(Saved data entries)
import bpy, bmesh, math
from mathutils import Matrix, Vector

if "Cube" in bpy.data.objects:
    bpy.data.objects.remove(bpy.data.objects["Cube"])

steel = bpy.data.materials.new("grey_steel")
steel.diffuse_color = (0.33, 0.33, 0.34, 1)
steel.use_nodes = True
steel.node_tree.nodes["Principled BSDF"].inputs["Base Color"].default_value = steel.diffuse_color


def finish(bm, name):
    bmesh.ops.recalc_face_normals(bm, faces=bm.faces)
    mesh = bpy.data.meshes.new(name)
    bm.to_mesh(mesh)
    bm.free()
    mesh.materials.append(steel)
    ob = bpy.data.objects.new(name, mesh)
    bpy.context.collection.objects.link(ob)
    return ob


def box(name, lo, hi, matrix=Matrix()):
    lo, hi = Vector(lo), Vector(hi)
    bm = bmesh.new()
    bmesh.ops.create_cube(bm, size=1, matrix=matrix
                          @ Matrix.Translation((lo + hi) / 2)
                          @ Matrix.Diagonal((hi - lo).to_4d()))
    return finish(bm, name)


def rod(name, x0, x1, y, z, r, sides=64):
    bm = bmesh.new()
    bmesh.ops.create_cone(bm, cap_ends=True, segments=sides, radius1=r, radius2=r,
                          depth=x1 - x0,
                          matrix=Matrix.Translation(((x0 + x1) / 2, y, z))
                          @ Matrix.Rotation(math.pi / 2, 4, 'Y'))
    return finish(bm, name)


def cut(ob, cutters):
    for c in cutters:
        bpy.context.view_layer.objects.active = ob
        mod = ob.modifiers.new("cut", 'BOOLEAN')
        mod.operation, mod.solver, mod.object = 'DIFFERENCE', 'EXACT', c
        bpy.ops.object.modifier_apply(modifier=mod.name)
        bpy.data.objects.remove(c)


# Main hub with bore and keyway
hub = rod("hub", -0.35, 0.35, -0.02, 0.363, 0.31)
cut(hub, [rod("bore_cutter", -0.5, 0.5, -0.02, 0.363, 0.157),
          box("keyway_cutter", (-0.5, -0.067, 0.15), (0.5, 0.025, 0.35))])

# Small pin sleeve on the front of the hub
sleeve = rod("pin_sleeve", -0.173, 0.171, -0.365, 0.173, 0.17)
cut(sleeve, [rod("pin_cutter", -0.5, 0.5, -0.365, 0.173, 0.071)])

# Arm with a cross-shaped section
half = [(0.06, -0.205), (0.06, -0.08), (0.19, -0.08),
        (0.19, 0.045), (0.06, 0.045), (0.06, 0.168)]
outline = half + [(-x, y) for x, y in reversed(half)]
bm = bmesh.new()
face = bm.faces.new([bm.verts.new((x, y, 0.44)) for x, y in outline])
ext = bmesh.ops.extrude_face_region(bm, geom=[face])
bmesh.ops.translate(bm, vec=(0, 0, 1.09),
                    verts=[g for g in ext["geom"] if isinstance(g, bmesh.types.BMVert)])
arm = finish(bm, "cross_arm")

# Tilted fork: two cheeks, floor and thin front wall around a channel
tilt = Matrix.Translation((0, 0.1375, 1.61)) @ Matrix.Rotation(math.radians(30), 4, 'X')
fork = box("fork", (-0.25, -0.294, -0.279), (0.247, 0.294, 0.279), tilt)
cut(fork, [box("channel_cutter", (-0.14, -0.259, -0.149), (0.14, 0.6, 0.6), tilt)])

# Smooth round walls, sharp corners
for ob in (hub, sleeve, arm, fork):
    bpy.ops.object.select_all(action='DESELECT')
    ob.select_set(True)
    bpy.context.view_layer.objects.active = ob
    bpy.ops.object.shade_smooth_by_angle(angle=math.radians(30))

• **TO DO**: Bring together all lines of the entries above in which the string "objects" occurs.

• **RESPONSE AREA**:
if "Cube" in bpy.data.objects:
    bpy.data.objects.remove(bpy.data.objects["Cube"])
    ob = bpy.data.objects.new(name, mesh)
    bpy.context.collection.objects.link(ob)
        bpy.context.view_layer.objects.active = ob
        bpy.data.objects.remove(c)
    bpy.context.view_layer.objects.active = ob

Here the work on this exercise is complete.